## Exercise objective
Among the records that follow, how many lines contain the word "sides"? Give the number and no other words.

Saved data entries:
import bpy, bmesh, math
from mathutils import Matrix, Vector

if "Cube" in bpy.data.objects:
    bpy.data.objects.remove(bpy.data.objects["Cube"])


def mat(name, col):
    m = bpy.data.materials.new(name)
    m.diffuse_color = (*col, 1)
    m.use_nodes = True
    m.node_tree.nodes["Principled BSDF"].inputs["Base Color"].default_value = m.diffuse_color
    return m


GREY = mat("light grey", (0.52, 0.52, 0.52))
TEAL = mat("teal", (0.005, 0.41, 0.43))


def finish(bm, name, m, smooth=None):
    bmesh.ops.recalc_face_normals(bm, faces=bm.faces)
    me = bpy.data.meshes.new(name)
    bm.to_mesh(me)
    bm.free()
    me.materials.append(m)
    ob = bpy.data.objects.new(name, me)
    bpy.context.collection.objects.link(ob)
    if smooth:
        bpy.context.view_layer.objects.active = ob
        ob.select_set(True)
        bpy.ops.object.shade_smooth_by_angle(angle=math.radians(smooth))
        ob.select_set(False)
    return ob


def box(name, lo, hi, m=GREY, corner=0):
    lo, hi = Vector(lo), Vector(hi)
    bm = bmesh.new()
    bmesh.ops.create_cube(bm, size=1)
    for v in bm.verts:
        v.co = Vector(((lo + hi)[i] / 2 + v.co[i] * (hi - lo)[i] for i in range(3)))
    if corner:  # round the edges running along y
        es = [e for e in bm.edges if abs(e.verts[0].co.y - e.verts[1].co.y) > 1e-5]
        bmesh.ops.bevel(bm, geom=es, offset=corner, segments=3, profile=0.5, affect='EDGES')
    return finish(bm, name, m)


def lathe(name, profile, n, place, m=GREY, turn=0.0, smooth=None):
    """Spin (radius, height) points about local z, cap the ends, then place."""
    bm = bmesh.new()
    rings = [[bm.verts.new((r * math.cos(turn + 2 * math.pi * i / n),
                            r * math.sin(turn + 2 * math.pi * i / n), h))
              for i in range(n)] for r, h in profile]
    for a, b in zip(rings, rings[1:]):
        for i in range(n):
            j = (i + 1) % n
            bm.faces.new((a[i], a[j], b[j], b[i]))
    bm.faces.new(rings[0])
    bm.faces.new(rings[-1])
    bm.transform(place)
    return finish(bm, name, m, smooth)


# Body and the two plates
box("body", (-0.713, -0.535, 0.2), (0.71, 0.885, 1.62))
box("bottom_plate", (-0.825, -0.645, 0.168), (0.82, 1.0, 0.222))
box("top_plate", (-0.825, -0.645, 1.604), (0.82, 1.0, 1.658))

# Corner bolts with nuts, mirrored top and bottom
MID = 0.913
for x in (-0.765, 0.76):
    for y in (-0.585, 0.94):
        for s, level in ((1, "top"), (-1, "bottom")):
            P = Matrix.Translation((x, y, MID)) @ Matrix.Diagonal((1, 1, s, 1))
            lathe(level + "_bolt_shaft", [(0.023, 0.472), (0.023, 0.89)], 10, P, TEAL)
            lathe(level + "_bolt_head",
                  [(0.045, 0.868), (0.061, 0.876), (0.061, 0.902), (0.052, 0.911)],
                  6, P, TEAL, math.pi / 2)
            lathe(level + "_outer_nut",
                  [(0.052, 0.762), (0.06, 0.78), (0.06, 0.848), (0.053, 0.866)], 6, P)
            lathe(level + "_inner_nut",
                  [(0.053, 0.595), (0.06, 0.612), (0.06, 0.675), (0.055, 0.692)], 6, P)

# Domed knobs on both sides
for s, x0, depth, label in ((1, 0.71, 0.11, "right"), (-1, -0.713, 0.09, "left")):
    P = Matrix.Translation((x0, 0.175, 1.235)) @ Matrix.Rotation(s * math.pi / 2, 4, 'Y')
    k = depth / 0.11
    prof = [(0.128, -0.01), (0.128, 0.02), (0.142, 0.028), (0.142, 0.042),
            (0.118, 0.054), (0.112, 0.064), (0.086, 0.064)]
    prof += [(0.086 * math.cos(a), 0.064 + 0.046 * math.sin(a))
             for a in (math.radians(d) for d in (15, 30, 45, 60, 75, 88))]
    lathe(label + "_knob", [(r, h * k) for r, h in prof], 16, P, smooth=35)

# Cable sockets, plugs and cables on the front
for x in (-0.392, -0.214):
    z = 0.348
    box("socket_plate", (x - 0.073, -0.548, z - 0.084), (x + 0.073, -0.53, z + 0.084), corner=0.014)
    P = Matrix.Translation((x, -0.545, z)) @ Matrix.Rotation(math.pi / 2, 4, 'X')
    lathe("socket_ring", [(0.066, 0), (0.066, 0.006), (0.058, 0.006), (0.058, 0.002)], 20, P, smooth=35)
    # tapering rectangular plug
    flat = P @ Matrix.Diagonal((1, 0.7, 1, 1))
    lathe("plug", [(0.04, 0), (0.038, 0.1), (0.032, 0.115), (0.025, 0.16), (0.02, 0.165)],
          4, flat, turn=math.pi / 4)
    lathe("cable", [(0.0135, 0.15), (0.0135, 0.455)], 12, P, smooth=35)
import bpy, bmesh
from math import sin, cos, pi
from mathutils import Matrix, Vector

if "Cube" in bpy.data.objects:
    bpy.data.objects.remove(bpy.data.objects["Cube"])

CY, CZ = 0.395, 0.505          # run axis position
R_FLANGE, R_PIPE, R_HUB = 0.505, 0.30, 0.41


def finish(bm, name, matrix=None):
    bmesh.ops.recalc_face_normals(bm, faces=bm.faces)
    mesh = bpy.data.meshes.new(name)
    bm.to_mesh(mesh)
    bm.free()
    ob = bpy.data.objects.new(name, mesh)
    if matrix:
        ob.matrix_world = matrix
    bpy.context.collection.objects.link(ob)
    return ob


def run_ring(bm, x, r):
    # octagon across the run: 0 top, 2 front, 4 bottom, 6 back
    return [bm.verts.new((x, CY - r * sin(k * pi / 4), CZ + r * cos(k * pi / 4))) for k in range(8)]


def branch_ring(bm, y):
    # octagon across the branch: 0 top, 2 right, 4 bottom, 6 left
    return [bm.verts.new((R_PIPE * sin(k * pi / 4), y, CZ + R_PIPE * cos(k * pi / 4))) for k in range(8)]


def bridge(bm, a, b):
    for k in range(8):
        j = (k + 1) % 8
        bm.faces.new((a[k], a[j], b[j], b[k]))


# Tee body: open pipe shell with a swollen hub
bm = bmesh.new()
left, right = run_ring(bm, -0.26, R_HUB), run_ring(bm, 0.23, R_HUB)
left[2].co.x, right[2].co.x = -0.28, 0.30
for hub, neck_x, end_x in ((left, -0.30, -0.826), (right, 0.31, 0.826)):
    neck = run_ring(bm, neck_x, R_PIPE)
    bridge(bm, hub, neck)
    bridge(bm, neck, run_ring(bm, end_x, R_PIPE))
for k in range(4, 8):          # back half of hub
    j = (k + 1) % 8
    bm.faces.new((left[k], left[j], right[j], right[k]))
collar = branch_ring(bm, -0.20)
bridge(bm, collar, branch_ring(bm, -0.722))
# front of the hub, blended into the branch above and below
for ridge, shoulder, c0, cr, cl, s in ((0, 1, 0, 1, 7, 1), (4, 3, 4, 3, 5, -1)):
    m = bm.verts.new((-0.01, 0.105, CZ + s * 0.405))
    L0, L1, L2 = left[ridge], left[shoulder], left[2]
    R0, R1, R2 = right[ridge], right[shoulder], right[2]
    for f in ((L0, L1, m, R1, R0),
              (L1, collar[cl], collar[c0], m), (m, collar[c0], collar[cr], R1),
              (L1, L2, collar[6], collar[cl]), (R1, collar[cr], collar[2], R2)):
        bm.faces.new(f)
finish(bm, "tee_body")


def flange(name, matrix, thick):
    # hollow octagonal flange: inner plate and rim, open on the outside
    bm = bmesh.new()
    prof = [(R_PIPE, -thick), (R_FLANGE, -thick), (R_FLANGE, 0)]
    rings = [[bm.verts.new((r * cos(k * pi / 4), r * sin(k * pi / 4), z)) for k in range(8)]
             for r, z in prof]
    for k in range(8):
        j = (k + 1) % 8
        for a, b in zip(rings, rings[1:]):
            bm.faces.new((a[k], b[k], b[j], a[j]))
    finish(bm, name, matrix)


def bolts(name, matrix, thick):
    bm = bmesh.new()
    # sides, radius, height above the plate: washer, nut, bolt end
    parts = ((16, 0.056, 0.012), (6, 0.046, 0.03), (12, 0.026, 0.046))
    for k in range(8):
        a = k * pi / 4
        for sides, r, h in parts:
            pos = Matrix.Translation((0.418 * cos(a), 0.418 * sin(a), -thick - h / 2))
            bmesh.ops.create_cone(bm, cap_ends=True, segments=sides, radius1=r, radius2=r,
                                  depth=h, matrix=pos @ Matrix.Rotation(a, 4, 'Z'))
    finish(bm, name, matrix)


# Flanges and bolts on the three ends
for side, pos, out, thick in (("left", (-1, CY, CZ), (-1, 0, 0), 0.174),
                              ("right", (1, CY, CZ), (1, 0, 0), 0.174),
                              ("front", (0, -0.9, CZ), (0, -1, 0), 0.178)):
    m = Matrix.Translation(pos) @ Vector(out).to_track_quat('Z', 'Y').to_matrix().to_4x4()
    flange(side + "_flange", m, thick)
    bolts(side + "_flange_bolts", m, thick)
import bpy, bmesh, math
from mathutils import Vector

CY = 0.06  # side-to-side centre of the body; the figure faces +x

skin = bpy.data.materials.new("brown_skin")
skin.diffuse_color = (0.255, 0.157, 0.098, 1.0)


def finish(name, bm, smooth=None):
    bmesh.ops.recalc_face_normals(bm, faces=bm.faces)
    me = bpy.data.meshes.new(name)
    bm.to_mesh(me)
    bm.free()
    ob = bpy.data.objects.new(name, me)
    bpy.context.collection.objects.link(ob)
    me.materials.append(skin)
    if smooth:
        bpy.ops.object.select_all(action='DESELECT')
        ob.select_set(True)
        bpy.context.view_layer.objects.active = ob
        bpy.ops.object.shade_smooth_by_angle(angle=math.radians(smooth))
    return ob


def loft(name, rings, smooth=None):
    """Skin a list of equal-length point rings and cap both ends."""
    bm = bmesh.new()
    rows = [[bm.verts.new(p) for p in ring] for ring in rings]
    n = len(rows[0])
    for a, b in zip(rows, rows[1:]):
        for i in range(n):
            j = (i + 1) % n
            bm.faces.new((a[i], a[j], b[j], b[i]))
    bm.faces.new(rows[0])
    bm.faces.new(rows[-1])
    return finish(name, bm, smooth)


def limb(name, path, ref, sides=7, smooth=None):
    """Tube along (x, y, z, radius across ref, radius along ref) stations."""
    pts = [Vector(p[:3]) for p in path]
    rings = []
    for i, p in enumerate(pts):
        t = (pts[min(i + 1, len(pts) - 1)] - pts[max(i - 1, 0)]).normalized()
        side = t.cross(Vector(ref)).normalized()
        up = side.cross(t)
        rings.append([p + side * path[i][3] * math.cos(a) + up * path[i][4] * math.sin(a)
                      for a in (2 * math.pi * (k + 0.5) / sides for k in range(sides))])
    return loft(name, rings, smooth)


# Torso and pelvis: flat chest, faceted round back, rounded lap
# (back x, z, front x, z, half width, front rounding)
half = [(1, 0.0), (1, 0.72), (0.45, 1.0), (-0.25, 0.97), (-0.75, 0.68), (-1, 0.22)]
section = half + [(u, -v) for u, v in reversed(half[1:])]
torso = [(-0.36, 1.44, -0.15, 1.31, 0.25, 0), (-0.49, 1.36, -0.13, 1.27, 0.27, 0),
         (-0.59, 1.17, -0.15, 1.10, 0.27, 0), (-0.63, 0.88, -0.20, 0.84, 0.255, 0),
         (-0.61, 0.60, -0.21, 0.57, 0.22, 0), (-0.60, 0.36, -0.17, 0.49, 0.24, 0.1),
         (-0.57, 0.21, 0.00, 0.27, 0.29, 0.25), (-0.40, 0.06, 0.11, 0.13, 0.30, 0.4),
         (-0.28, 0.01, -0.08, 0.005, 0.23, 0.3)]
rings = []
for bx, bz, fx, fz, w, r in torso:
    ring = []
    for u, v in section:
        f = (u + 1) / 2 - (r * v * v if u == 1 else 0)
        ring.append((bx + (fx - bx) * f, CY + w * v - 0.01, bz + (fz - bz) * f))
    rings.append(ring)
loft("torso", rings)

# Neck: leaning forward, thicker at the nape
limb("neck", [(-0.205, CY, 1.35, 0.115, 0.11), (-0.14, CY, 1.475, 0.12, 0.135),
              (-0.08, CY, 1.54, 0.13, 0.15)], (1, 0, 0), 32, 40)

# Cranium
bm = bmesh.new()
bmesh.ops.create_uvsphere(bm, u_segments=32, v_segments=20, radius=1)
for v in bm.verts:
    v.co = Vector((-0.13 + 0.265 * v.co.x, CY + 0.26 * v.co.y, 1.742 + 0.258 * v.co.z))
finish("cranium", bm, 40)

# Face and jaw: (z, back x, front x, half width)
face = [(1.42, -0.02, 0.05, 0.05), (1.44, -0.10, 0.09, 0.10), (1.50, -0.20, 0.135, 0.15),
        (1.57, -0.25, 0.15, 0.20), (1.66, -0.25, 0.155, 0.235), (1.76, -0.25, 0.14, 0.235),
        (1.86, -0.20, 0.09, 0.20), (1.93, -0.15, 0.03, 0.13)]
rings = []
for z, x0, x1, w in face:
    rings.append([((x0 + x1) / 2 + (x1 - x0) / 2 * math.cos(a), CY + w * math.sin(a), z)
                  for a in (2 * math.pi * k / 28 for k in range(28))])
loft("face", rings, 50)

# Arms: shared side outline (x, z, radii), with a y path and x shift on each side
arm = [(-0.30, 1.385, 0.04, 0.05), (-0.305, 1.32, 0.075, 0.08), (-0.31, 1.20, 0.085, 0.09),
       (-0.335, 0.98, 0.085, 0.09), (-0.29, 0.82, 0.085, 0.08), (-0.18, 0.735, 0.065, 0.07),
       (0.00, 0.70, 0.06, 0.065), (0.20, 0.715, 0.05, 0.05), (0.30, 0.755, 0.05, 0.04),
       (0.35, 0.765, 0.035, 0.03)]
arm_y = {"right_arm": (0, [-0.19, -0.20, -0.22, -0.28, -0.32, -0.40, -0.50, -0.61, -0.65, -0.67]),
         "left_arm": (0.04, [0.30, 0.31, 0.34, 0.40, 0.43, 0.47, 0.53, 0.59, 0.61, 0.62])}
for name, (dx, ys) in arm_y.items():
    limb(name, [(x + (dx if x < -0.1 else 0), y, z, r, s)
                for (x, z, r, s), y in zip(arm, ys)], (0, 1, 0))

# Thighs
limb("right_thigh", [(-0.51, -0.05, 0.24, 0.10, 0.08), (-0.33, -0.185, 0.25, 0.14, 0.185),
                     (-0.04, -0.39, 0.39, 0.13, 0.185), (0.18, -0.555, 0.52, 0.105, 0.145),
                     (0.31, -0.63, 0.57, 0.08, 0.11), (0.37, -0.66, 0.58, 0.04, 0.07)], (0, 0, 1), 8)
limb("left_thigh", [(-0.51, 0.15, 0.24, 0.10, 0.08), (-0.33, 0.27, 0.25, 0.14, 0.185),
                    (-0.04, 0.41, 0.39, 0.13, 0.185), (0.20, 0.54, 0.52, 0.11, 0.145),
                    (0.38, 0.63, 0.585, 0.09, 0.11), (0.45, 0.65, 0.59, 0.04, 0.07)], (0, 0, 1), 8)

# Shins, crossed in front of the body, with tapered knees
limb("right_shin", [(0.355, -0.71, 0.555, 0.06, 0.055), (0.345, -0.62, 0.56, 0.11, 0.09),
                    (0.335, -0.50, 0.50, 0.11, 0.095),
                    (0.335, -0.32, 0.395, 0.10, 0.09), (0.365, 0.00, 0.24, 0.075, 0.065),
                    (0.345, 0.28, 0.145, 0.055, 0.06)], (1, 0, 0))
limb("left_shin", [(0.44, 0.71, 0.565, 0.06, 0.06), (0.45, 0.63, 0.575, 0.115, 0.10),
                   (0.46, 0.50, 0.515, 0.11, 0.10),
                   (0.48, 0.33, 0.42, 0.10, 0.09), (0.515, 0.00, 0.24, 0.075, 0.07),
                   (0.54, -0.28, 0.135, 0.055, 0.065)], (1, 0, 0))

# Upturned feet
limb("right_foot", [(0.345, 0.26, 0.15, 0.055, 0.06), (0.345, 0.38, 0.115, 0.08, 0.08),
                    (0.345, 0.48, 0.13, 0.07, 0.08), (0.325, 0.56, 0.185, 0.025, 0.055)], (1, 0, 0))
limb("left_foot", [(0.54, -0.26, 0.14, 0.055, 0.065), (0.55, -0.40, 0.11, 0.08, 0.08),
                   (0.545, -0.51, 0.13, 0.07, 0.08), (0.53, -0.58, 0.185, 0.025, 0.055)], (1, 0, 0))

## Output of the exercise
6